━━ Excerpted records

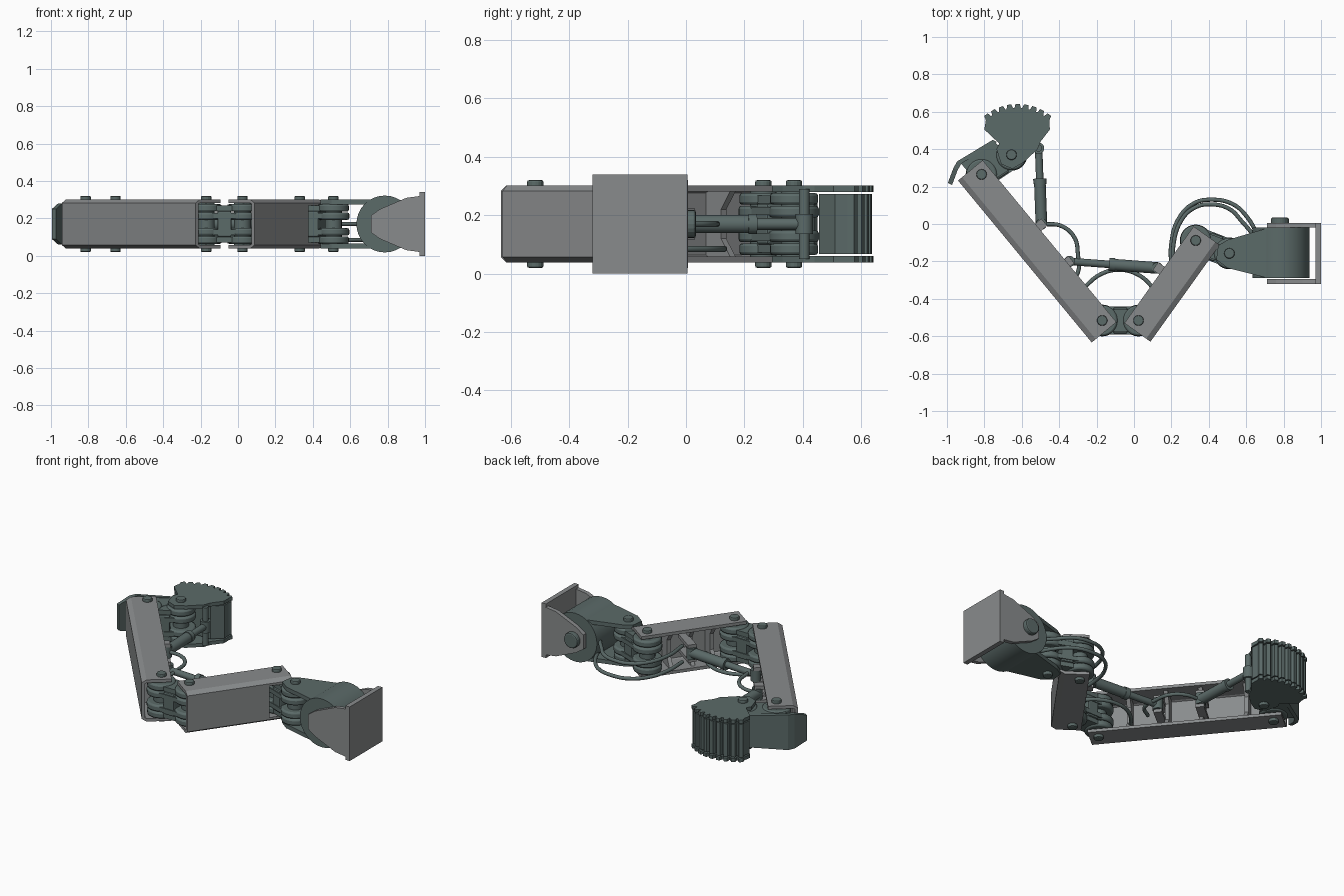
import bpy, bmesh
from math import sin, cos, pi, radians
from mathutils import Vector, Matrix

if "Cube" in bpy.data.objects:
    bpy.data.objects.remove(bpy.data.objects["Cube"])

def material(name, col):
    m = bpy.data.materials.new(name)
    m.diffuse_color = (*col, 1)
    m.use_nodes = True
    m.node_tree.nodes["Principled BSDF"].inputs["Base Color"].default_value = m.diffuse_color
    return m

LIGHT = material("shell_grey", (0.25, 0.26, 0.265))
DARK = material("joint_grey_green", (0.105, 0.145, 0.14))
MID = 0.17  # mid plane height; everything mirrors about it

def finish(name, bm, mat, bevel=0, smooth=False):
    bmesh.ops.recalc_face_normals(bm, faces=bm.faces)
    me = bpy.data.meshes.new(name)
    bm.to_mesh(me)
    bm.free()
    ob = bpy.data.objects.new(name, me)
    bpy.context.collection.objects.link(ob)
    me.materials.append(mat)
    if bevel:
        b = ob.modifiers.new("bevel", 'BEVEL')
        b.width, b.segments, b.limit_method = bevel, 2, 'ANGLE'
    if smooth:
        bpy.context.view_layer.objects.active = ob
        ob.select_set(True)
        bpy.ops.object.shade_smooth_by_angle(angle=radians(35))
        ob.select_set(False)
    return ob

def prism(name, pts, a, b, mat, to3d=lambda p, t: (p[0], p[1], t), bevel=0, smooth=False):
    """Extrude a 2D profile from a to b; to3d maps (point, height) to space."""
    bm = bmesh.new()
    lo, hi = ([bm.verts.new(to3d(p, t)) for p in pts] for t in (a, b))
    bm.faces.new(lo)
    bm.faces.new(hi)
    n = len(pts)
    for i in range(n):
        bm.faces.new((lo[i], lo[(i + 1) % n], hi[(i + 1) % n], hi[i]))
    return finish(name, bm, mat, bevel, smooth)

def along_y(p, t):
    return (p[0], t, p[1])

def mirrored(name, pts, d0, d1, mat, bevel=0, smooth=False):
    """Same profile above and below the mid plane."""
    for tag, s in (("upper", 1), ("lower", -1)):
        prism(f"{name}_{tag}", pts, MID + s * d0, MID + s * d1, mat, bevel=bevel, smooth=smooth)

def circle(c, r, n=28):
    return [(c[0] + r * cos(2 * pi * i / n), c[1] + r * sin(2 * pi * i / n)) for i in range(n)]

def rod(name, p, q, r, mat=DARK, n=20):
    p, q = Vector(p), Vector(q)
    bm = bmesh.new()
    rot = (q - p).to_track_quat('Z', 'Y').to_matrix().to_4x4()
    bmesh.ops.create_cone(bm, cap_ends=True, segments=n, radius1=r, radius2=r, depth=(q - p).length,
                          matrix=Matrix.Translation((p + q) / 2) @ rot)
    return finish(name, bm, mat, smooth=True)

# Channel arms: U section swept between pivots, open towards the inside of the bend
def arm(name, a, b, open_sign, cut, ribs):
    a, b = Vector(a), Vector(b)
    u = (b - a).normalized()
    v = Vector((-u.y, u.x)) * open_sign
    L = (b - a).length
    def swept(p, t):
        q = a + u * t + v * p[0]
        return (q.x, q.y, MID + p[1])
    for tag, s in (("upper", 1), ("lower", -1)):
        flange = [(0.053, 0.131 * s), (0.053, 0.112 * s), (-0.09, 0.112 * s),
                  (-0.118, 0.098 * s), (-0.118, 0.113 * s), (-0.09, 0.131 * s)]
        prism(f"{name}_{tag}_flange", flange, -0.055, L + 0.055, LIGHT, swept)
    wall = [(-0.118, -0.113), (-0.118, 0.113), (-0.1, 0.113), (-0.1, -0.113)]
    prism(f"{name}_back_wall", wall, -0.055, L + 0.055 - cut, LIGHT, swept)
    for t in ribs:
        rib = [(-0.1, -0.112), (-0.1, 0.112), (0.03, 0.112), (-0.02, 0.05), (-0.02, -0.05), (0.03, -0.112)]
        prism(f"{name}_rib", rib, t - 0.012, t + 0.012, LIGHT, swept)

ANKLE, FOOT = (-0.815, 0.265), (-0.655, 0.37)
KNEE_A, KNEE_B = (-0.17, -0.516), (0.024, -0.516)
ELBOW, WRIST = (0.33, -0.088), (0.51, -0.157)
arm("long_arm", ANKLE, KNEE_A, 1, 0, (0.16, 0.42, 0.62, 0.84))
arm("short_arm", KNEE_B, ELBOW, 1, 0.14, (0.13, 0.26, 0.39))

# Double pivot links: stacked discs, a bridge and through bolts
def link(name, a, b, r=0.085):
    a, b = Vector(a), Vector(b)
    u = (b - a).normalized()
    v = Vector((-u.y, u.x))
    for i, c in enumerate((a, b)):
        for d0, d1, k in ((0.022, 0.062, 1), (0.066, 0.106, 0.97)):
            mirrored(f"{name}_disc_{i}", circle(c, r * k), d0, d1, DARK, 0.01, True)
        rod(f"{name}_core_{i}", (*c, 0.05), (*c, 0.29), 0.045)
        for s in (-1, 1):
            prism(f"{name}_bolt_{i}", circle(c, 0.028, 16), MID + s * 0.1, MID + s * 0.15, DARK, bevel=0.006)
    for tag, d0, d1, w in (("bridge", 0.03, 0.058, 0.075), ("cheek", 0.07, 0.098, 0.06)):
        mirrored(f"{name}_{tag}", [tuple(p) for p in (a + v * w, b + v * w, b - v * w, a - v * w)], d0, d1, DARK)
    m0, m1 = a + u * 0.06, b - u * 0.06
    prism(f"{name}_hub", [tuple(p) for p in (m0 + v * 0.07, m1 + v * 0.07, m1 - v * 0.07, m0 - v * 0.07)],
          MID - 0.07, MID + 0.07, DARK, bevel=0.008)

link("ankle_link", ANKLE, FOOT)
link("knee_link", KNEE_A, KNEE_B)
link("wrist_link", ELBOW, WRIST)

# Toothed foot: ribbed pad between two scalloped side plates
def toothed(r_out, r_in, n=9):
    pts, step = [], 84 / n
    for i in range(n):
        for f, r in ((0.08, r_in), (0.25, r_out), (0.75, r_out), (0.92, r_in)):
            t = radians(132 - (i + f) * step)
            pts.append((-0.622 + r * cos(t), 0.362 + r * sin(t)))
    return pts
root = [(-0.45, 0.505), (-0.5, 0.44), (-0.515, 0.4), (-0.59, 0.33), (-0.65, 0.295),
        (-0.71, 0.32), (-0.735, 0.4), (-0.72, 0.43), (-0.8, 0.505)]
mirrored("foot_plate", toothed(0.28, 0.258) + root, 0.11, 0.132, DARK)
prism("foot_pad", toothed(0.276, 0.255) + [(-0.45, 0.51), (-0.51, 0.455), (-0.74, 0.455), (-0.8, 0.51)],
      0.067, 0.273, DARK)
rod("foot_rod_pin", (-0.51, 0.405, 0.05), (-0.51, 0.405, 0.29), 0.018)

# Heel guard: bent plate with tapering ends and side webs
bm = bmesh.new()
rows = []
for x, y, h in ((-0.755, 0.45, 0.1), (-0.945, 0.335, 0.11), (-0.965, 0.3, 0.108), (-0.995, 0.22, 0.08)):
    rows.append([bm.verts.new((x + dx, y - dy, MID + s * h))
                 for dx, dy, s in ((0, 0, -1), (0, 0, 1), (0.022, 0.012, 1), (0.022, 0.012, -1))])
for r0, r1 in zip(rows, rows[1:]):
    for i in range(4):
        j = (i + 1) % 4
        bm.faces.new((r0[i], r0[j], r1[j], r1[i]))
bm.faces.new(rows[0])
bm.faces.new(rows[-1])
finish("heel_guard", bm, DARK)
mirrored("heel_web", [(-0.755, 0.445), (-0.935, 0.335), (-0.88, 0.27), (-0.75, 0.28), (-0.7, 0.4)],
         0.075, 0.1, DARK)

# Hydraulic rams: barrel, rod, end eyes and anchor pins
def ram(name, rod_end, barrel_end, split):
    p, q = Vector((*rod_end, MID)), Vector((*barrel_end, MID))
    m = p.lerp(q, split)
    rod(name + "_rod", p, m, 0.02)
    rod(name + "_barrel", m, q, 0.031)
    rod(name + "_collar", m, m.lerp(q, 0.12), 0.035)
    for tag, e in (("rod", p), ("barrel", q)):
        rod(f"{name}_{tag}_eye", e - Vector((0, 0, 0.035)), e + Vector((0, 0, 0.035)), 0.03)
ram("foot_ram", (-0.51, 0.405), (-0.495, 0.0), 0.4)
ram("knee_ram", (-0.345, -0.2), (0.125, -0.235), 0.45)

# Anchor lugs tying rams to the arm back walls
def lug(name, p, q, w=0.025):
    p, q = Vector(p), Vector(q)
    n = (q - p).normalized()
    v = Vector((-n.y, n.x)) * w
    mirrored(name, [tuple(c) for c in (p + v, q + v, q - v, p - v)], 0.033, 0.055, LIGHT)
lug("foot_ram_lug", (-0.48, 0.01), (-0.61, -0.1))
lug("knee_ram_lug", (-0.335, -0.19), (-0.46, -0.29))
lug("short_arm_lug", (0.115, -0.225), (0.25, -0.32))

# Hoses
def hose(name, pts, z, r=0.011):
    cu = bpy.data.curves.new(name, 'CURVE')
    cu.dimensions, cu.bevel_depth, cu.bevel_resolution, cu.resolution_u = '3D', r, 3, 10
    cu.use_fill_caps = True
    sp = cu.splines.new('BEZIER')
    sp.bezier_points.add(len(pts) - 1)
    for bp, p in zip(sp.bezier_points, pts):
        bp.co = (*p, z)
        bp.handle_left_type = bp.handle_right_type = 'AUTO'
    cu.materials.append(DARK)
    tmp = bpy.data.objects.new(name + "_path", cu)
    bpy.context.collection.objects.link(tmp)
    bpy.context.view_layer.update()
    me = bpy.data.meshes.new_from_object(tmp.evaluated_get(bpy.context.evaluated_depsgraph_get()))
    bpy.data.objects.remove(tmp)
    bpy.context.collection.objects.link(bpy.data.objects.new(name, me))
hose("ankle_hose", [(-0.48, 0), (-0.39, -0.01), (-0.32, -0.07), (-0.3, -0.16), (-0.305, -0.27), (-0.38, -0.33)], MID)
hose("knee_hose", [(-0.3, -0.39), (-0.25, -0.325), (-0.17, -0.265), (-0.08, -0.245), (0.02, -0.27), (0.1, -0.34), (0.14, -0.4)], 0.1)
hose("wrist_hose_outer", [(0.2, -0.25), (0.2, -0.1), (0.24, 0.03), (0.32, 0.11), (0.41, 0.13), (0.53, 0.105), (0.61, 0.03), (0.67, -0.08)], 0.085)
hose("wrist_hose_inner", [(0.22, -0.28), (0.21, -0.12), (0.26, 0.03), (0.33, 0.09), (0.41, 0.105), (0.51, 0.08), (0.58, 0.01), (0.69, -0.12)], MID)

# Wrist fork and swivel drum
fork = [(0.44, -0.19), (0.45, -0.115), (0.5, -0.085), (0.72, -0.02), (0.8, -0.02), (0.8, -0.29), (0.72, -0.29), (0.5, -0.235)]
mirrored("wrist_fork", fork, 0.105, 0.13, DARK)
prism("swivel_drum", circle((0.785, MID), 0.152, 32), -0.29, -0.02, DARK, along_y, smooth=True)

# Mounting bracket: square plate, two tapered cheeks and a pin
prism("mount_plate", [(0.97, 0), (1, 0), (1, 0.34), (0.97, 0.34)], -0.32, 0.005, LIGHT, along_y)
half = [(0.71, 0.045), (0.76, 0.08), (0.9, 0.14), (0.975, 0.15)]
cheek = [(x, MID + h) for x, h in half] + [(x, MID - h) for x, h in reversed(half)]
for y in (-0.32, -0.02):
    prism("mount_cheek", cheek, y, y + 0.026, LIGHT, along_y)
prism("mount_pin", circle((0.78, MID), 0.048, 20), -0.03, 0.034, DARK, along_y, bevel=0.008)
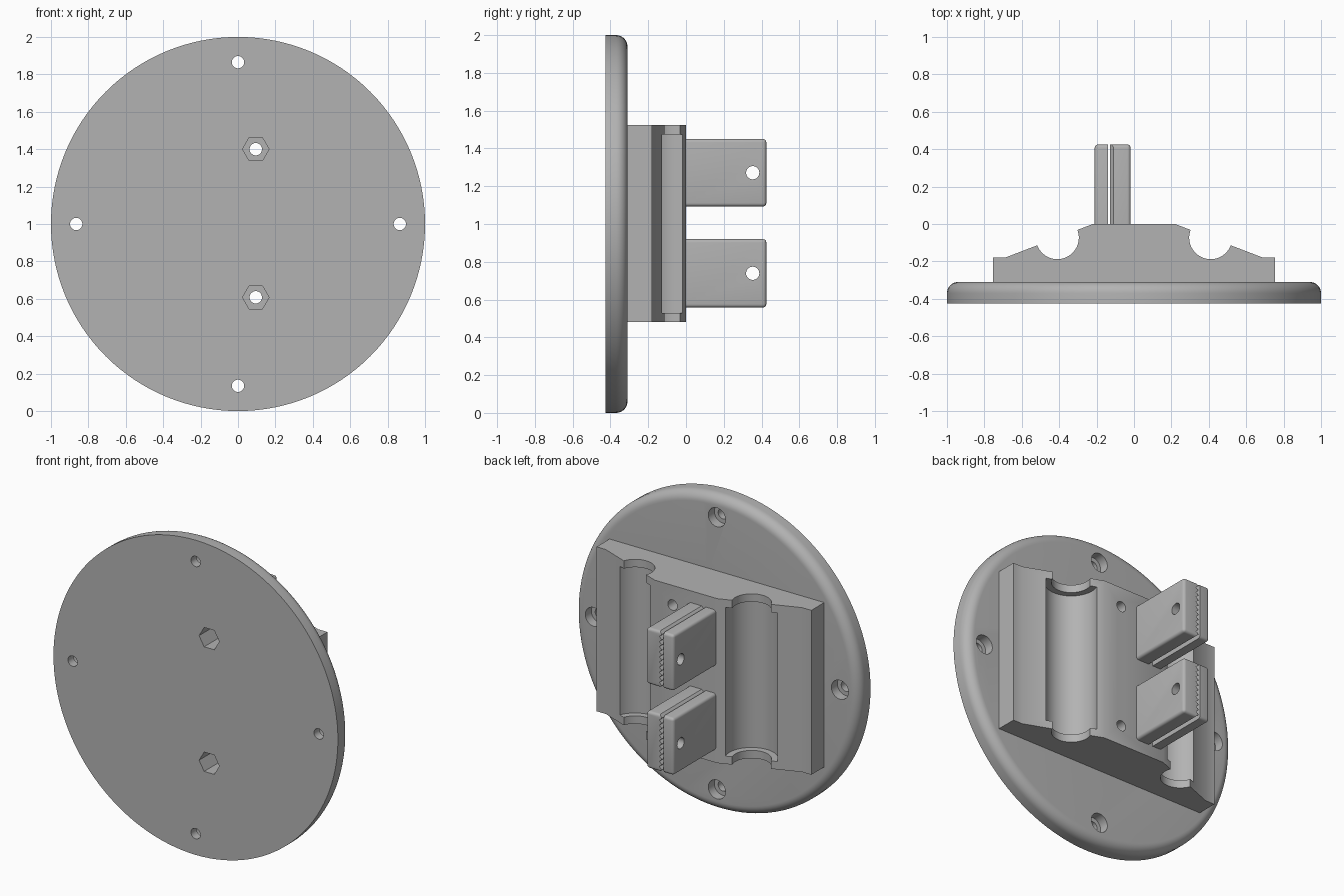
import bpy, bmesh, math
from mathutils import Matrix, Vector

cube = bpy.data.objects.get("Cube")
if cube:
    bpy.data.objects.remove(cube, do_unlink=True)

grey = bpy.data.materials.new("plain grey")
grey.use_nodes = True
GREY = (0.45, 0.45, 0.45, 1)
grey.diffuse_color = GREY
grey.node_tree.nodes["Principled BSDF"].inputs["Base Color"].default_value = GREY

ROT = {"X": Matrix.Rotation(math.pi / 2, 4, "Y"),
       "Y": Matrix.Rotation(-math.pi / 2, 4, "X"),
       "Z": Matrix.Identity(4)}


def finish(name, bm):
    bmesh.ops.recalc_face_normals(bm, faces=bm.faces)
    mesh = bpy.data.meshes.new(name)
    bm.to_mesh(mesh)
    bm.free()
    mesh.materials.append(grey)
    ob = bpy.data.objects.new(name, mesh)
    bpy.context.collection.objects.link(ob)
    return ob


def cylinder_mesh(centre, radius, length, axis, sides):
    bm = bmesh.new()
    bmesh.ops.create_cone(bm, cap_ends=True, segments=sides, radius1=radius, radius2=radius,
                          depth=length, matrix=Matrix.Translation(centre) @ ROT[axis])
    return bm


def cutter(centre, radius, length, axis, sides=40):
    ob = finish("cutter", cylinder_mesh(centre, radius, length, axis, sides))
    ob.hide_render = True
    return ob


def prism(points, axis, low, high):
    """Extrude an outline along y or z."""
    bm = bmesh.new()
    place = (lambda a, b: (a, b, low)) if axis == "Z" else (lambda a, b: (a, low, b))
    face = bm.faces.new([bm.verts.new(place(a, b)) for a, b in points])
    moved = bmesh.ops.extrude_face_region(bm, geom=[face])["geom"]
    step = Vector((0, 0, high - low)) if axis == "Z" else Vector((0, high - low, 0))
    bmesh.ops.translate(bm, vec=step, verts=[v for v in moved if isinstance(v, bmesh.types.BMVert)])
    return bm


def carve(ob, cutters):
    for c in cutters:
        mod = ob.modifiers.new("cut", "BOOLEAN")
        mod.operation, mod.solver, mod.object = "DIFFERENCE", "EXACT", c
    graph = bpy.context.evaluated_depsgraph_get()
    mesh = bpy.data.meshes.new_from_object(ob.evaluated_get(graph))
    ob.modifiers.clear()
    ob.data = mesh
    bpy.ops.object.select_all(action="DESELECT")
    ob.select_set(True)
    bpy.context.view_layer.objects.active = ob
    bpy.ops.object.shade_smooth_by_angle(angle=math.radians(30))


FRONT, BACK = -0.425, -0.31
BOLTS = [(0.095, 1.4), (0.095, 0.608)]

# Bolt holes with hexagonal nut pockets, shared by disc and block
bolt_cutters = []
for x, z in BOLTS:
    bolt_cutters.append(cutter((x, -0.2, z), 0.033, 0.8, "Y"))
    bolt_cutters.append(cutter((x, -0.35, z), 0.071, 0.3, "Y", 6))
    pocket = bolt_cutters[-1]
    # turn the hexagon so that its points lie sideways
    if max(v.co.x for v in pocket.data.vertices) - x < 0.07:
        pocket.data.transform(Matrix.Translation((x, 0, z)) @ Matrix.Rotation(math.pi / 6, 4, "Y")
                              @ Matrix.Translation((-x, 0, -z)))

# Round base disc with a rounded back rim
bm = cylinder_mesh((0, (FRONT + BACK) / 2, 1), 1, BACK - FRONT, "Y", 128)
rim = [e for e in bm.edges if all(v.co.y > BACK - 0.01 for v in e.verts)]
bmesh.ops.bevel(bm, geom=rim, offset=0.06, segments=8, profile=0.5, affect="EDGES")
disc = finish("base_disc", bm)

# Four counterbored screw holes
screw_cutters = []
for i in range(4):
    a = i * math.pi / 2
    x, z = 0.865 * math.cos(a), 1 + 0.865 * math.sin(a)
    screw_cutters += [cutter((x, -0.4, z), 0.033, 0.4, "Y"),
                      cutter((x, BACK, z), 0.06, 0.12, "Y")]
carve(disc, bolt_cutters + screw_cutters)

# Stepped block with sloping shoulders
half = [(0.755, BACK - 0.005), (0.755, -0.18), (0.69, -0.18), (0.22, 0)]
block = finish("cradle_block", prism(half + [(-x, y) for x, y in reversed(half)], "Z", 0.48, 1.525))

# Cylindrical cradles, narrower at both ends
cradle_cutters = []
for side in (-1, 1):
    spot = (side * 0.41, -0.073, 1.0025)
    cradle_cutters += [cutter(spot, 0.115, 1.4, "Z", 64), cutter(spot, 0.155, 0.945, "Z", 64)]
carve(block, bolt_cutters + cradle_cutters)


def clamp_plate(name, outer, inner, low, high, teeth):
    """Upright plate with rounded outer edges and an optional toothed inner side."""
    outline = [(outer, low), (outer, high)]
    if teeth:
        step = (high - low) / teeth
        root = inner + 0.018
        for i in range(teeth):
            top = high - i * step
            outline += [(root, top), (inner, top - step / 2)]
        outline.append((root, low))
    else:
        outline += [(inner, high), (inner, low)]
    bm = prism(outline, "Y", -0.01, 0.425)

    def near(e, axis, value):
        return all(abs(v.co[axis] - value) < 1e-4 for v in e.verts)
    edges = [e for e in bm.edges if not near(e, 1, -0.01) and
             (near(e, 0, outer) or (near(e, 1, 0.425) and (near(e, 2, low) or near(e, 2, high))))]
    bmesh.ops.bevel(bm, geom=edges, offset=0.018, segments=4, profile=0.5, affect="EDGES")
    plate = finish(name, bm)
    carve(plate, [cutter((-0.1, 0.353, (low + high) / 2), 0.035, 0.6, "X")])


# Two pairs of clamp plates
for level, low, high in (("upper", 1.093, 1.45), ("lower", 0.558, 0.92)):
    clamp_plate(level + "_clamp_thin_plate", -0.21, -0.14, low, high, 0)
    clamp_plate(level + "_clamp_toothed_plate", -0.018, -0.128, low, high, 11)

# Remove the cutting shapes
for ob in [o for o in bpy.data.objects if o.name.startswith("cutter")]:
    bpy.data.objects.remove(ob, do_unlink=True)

━━━━

What to produce: Above are the records; from them, give again exactly the lines from the one containing "(-0.495, 0.0), 0.4)" to the one containing "0.01), (-0.61, -0.1))", both lines included, and nothing more.

Your solution:
ram("foot_ram", (-0.51, 0.405), (-0.495, 0.0), 0.4)
ram("knee_ram", (-0.345, -0.2), (0.125, -0.235), 0.45)

# Anchor lugs tying rams to the arm back walls
def lug(name, p, q, w=0.025):
    p, q = Vector(p), Vector(q)
    n = (q - p).normalized()
    v = Vector((-n.y, n.x)) * w
    mirrored(name, [tuple(c) for c in (p + v, q + v, q - v, p - v)], 0.033, 0.055, LIGHT)
lug("foot_ram_lug", (-0.48, 0.01), (-0.61, -0.1))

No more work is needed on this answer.